The root of these routine blood tests is that my son, as you may have read before on this blog, has a recurring infection related to a slight malformation in his nose which has left him with a tiny area of very thin tissue within his left nostril. This fragile area of tissue, to all intents and purposes, a small hole, allows minor colds and the like to cause his sinuses to become inflamed and the infection also tends to cause his left eye to swell up. The technical term for this illness when it spreads to his eye area is ‘orbital cellulitis’.
He has had around eight attacks of orbital cellulitis over the last three years of his four year life. And when he has an attack, the last of which happened in May last year, he usually ends up in hospital for a week or so being pumped full of antibiotics in an attempt to keep the infection from spreading any further and leading to nasty complications such as brain ulcers.
Now, while my understanding is that orbital cellulitis is not that dangerous as long as it his caught and kept under control, each time my son has had an attack, the area of thin tissue in his nose has become progressively weaker and this has lead to an increased chance of colds etc causing further attacks.

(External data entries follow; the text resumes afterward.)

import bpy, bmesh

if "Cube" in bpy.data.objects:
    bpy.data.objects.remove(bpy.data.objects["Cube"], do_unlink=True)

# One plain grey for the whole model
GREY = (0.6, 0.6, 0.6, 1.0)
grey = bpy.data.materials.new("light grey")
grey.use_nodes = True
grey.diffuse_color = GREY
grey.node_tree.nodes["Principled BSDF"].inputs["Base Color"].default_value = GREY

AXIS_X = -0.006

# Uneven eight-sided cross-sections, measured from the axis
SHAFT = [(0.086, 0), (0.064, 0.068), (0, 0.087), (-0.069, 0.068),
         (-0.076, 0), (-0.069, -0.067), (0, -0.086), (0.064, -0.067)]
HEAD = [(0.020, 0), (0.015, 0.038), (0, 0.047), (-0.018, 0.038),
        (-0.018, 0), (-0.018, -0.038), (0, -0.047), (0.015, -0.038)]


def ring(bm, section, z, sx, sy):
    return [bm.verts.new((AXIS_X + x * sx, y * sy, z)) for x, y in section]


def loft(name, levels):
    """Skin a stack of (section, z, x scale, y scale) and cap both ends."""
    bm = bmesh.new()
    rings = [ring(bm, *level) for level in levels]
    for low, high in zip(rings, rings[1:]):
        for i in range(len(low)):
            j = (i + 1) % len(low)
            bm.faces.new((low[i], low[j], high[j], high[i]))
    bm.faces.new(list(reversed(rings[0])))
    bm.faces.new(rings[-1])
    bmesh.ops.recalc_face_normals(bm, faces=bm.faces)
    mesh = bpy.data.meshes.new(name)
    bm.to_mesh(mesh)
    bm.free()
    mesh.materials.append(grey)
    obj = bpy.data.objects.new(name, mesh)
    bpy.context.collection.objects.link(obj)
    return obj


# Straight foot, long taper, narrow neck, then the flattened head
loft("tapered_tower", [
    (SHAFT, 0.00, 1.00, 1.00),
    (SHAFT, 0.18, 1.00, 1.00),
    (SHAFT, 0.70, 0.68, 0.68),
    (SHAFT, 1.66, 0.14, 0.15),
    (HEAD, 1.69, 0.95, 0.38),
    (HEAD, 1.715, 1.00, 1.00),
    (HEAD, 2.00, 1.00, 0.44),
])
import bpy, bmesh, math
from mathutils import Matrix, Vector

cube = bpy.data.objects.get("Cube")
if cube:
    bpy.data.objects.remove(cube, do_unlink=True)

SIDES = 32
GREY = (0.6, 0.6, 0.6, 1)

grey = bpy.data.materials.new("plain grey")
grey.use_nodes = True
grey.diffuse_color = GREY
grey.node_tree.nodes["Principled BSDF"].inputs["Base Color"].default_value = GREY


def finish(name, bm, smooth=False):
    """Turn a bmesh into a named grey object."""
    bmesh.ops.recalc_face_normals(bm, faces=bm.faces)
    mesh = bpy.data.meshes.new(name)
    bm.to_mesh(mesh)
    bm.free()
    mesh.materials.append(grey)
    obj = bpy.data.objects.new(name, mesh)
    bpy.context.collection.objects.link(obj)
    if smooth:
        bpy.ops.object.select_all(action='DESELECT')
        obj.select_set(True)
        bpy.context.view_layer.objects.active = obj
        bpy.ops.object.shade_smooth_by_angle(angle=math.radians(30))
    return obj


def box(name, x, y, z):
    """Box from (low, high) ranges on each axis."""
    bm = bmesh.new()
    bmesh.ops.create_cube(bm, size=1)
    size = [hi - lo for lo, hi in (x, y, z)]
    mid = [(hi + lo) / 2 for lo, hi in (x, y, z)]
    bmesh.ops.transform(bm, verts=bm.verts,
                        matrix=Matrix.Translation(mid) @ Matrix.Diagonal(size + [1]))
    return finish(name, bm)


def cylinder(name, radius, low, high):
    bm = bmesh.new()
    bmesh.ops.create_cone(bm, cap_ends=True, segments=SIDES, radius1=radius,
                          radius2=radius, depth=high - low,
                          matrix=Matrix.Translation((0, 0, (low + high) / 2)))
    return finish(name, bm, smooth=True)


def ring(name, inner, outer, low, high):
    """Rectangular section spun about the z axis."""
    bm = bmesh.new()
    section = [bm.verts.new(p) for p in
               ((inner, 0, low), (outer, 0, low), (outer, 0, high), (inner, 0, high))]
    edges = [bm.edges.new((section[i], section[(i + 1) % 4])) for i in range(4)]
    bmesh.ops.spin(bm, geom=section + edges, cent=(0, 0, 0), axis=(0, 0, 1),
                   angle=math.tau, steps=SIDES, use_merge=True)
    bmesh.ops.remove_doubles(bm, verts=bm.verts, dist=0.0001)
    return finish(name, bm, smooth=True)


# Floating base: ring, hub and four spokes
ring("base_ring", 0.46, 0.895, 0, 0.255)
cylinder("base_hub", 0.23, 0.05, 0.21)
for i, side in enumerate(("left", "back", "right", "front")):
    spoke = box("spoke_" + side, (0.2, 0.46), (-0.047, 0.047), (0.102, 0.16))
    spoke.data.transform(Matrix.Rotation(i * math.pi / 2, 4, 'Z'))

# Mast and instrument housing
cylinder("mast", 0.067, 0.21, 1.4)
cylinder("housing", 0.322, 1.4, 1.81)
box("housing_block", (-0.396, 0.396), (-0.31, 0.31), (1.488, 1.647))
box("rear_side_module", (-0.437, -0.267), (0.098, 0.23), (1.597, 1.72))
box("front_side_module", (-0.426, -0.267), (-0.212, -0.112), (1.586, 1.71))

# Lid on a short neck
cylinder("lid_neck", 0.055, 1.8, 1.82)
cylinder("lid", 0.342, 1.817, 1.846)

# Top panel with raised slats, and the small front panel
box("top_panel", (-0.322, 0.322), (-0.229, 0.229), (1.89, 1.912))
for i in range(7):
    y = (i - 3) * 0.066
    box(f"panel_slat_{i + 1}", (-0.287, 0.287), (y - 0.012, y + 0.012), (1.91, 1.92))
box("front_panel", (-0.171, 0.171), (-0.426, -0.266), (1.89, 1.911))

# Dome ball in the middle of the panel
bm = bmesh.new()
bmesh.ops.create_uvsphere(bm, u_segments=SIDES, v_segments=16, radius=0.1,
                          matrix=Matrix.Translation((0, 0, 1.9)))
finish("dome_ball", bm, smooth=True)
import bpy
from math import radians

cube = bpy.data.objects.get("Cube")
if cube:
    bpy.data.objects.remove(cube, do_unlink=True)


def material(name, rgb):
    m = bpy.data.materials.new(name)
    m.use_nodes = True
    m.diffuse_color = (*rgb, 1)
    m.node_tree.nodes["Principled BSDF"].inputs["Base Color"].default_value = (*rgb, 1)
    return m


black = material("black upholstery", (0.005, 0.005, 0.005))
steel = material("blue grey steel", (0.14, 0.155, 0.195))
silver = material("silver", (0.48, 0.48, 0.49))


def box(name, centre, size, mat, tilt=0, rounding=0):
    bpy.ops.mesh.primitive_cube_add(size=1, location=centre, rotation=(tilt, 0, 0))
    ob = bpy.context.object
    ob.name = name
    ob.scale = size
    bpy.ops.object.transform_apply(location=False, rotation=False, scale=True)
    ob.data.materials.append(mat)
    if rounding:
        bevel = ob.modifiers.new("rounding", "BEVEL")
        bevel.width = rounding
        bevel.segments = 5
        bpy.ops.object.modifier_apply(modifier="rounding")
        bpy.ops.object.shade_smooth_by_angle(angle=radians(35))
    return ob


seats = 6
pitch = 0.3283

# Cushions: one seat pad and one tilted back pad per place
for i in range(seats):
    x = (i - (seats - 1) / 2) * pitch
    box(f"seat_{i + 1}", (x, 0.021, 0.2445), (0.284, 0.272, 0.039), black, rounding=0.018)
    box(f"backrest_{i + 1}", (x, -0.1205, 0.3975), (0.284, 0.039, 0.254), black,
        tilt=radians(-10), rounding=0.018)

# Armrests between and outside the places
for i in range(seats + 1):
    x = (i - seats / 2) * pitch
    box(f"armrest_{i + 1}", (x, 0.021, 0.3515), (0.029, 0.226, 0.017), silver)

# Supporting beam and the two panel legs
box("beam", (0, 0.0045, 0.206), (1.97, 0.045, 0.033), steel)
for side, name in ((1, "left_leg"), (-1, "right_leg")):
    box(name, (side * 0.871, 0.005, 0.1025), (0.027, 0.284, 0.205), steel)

Due to the weakening of the tissue, each additional attack is potentially more dangerous. Luckily, so far, the antibiotics have done their job and the thing has been kept under control.
Talking about antibiotics, our little one has been taking them every day since he was about one. And I wonder whether there is any connection between the low level of antibodies and all the antibiotics he has taken. I’ll have a hunt around on the Internet to see if I can find anything out about this.